Would you please write out only the lines running from the top of the listing through the one holding "0.145, 0.10, 0.038)", exactly, with both ends kept and pictures left out?

## Records for this task
•••

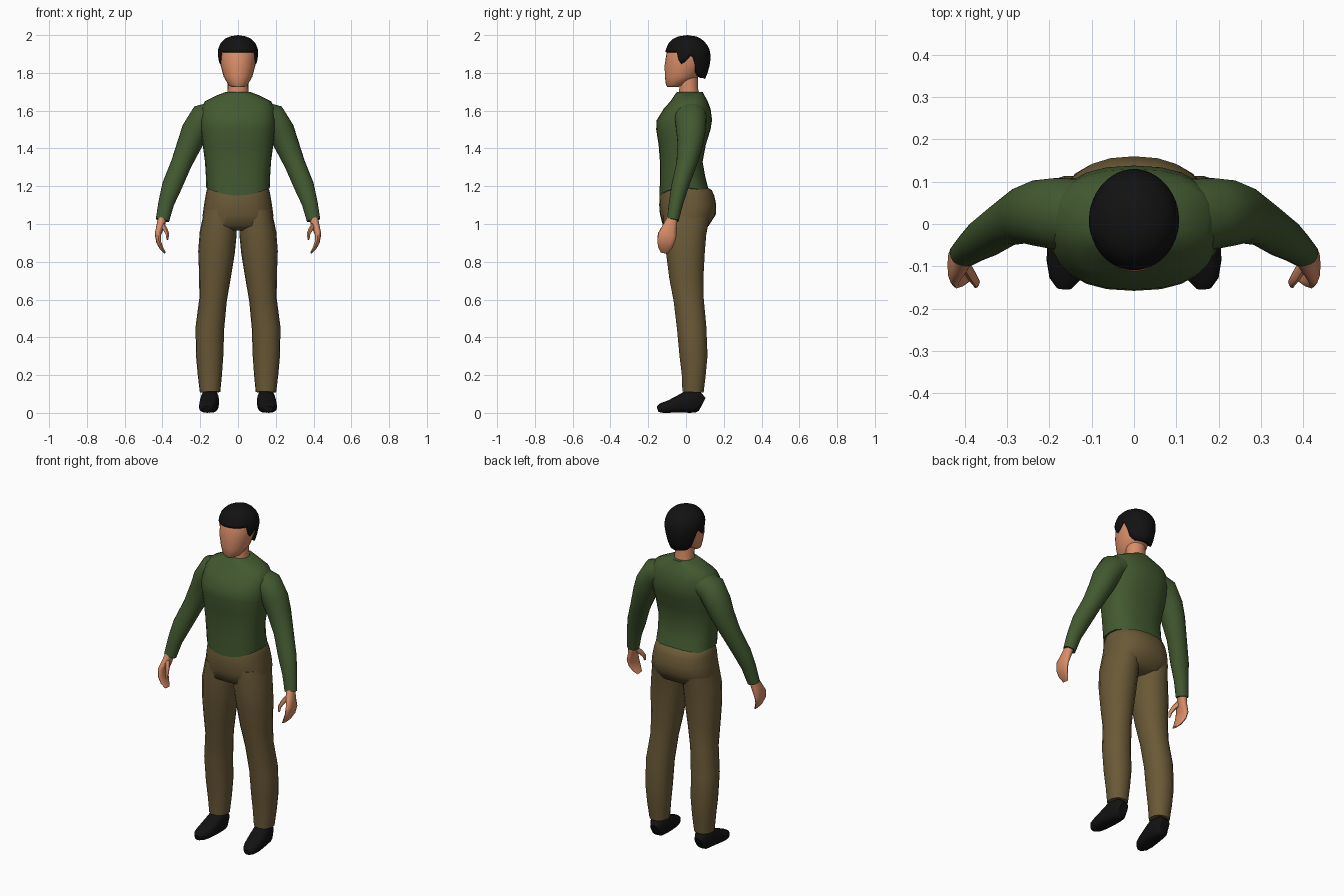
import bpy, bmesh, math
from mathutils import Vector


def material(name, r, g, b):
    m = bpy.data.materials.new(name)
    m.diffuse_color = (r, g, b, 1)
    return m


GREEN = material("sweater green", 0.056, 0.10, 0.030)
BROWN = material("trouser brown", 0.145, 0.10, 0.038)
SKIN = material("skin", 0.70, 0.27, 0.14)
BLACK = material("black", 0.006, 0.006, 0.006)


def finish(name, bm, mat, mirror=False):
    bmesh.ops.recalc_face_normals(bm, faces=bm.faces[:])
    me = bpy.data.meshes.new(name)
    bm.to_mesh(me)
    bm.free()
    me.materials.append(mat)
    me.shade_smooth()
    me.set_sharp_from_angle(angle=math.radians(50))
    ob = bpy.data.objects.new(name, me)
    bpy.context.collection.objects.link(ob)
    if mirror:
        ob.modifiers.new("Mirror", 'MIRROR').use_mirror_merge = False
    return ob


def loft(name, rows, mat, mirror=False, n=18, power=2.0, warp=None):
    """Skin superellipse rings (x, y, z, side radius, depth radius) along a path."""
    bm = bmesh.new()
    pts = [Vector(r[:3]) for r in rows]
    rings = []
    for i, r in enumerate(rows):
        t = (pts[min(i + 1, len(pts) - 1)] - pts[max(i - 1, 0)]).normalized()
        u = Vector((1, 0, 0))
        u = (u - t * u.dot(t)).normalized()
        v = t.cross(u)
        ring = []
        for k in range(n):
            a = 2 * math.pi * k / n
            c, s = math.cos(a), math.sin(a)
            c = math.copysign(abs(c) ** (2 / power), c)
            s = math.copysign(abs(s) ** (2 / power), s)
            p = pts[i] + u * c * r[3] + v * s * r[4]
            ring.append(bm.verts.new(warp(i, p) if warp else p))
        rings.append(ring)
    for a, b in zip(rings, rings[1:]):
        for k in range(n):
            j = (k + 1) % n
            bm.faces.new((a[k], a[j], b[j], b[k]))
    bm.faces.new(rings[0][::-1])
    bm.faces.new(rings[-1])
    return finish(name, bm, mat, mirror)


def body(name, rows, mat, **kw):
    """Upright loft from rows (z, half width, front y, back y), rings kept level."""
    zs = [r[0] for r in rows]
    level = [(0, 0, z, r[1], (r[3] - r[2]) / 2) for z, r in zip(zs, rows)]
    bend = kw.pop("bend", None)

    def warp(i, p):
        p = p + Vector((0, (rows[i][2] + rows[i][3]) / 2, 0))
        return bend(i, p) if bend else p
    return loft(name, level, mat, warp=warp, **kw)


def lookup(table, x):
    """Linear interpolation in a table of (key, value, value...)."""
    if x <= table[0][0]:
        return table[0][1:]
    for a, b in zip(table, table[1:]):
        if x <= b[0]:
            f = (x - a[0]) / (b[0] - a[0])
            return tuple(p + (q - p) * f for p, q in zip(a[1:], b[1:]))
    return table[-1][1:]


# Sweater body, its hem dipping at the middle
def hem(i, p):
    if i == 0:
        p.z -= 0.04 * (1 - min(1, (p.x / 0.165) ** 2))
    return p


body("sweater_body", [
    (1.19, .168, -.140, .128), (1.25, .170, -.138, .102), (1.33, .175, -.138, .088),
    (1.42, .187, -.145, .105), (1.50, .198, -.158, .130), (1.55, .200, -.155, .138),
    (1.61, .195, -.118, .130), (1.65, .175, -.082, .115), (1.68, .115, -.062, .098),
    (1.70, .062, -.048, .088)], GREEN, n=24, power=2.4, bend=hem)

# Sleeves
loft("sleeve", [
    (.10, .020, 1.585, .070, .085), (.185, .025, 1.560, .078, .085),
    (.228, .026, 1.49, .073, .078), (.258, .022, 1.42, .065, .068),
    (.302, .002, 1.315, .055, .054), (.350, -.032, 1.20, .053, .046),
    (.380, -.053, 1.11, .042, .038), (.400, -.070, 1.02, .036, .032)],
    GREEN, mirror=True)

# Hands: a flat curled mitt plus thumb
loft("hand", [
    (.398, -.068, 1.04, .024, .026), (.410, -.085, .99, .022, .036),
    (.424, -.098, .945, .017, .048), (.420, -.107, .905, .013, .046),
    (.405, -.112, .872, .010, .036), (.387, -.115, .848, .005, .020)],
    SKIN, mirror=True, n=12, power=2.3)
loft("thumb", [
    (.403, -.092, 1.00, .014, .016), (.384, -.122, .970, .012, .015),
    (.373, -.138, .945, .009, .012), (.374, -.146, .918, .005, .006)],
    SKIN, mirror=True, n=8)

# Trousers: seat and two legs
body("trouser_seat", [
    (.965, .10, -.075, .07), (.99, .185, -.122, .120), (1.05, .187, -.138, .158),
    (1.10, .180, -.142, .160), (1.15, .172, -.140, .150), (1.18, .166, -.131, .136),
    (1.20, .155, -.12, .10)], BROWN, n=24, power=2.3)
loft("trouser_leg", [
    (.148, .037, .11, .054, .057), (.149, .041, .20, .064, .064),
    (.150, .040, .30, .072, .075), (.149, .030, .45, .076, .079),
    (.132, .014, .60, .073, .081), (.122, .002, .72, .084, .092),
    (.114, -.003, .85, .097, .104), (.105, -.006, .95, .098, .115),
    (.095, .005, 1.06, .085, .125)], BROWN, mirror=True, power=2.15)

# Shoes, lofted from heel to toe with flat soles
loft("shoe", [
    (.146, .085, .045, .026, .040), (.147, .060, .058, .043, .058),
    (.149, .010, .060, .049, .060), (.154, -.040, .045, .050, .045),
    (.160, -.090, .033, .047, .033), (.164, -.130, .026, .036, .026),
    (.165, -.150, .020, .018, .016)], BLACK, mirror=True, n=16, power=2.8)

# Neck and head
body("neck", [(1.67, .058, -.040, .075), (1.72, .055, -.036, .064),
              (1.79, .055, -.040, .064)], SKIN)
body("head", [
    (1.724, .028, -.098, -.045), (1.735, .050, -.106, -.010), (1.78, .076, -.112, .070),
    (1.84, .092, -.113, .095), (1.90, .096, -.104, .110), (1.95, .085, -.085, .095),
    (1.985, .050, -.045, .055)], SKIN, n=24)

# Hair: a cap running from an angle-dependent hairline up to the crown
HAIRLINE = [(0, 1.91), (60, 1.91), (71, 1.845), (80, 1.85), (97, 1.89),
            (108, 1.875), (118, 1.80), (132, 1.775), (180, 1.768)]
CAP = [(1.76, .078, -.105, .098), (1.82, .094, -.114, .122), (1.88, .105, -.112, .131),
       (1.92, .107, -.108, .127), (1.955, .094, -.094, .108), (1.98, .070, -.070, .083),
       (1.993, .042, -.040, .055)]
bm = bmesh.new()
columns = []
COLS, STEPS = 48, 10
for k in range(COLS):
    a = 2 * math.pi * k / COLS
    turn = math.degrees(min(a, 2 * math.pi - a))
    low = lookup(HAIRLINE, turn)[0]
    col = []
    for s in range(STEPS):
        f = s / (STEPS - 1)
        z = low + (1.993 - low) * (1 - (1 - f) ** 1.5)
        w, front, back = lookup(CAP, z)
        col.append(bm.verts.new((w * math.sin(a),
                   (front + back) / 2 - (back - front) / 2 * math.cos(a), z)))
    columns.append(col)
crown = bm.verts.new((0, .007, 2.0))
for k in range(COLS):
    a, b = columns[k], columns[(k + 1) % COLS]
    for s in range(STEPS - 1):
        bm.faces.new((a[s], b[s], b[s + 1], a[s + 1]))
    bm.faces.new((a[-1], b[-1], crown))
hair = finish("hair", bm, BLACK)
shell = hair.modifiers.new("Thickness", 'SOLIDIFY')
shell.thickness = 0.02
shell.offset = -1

•••

## Solution below
import bpy, bmesh, math
from mathutils import Vector


def material(name, r, g, b):
    m = bpy.data.materials.new(name)
    m.diffuse_color = (r, g, b, 1)
    return m


GREEN = material("sweater green", 0.056, 0.10, 0.030)
BROWN = material("trouser brown", 0.145, 0.10, 0.038)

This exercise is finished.